▸ **Plain-text document sources**
>>>>
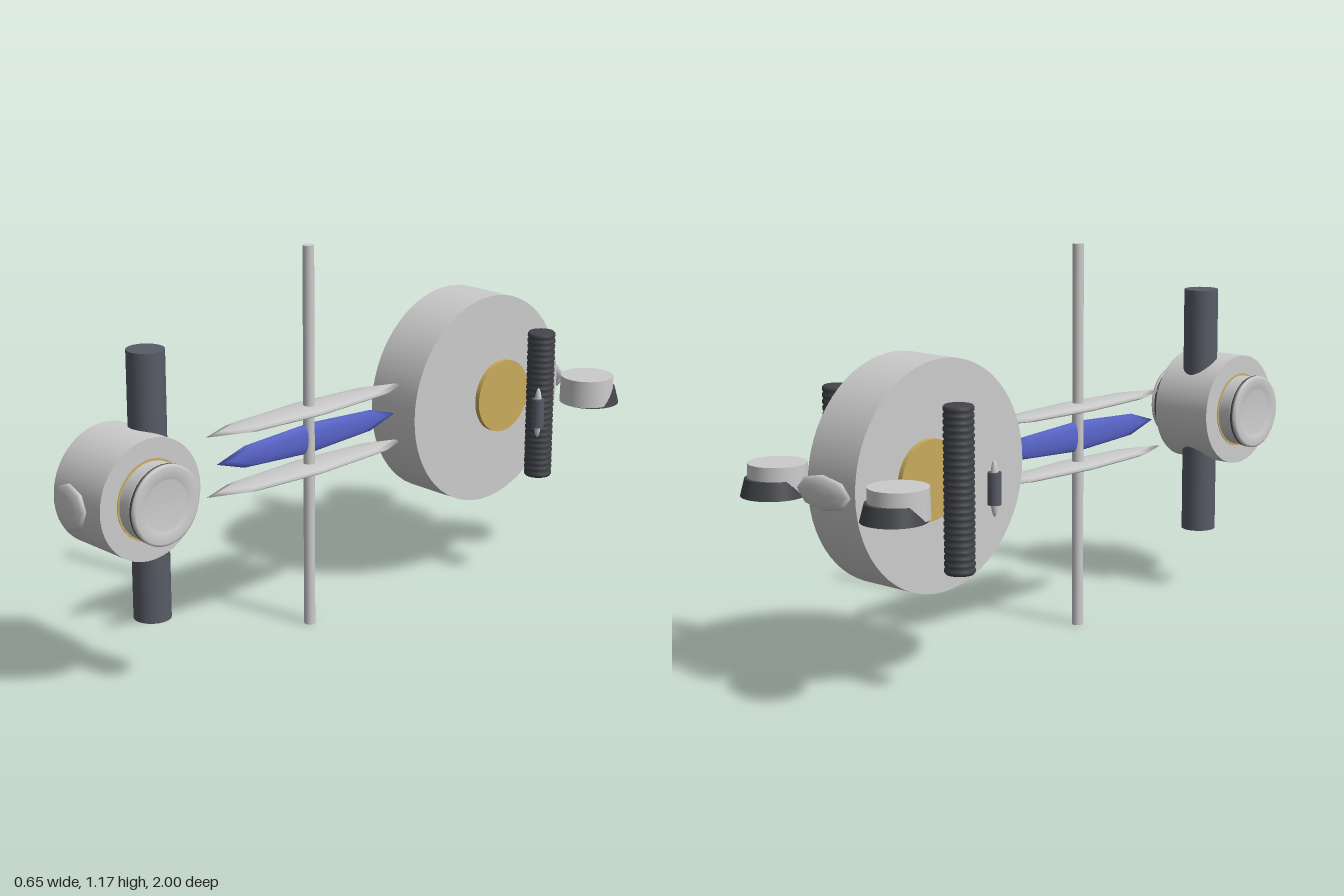
import * as THREE from 'three';

const grey = new THREE.MeshStandardMaterial({ color: 0xcccccc });
const paint = (color) => { const m = new THREE.MeshStandardMaterial(); m.color.set(color); return m; };
const gold = paint(0xc9ab5c), blue = paint(0x5a66cc), steel = paint(0x585c66), dark = paint(0x43454a);

export function createModel() {
  const model = new THREE.Group();
  const Y = 0.59; // height of the long axis

  const add = (name, geometry, material, x, y, z) => {
    const mesh = new THREE.Mesh(geometry, material);
    mesh.name = name;
    mesh.position.set(x, y, z);
    model.add(mesh);
    return mesh;
  };
  // cylinder lying along x
  const drum = (name, r, width, material, x, z) =>
    add(name, new THREE.CylinderGeometry(r, r, width, 64).rotateZ(Math.PI / 2), material, x, Y, z);
  // flattened eight-sided ellipsoid, with its poles along the thin axis
  const blade = (name, rx, ry, rz, material, y, z) => {
    const g = new THREE.SphereGeometry(1, 8, 6);
    if (rx < ry) g.rotateZ(Math.PI / 2);
    else if (rz < ry) g.rotateX(Math.PI / 2);
    return add(name, g.scale(rx, ry, rz), material, 0, y, z);
  };

  // rear wheel with its gold core
  drum('rearWheel', 0.33, 0.185, grey, 0, -0.58);
  drum('wheelCore', 0.115, 0.216, gold, 0, -0.637);

  // front hub and its gold collar
  drum('frontHub', 0.175, 0.204, grey, 0, 0.785);
  drum('hubCollar', 0.117, 0.208, gold, 0, 0.785);

  // docking port on each side of the hub
  const port = [[0, 0.163], [0.072, 0.163], [0.076, 0.17], [0.108, 0.172], [0.115, 0.167],
    [0.115, 0.16], [0.111, 0.157], [0.111, 0.15], [0.114, 0.146], [0.111, 0.142], [0.111, 0.1]]
    .reverse().map(([r, h]) => new THREE.Vector2(r, h));
  for (const s of [1, -1]) {
    add('hubPort', new THREE.LatheGeometry(port, 48).rotateZ(-s * Math.PI / 2), grey, 0, Y, 0.785);
    const seal = add('portSeal', new THREE.TorusGeometry(0.111, 0.004, 8, 48), dark, s * 0.154, Y, 0.785);
    seal.rotation.y = Math.PI / 2;
  }

  // tanks above and below the hub, as one long cylinder
  add('hubColumn', new THREE.CylinderGeometry(0.054, 0.054, 0.785, 40), steel, 0, 0.588, 0.71);

  // nose and tail plates
  blade('nosePlate', 0.069, 0.069, 0.018, grey, Y, 0.981);
  blade('tailPlate', 0.105, 0.05, 0.02, grey, Y, -0.938);

  // spine: two flat grey fins around an upright blue one
  for (const s of [1, -1]) blade('spineFin', 0.066, 0.013, 0.4, grey, Y + s * 0.09, 0.103);
  blade('spineCore', 0.012, 0.047, 0.36, blue, Y, 0.103);

  // tall mast
  add('mast', new THREE.CylinderGeometry(0.017, 0.017, 1.174, 16), grey, 0, 0.587, 0.103);

  // ribbed column profile
  const ribs = 25, h = 0.465;
  const ribbed = [new THREE.Vector2(0, 0), new THREE.Vector2(0.039, 0)];
  for (let i = 0; i < ribs; i++) {
    ribbed.push(new THREE.Vector2(0.043, (i + 0.3) / ribs * h), new THREE.Vector2(0.043, (i + 0.7) / ribs * h),
      new THREE.Vector2(0.039, (i + 1) / ribs * h));
  }
  ribbed.push(new THREE.Vector2(0, h));

  // mirrored free-standing parts beside the wheel
  for (const s of [1, -1]) {
    add('ribbedColumn', new THREE.LatheGeometry(ribbed, 32), dark, s * 0.236, 0.355, -0.662);
    add('sensorBody', new THREE.CylinderGeometry(0.019, 0.019, 0.09, 20), steel, s * 0.295, 0.587, -0.586);
    add('sensorTip', new THREE.SphereGeometry(1, 16, 10).scale(0.013, 0.079, 0.013), grey, s * 0.295, 0.587, -0.586);
    add('enginePod', new THREE.CylinderGeometry(0.083, 0.085, 0.085, 48), grey, s * 0.236, 0.592, -0.89);
    add('engineNozzle', new THREE.CylinderGeometry(0.078, 0.091, 0.05, 48), dark, s * 0.236, 0.57, -0.908);
  }
  return model;
}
<<<<
▸ **TASK STATEMENT**
Count every line of the records that holds the string "CylinderGeometry". Write only the total.

▸ **RESPONSE TO THE TASK**
6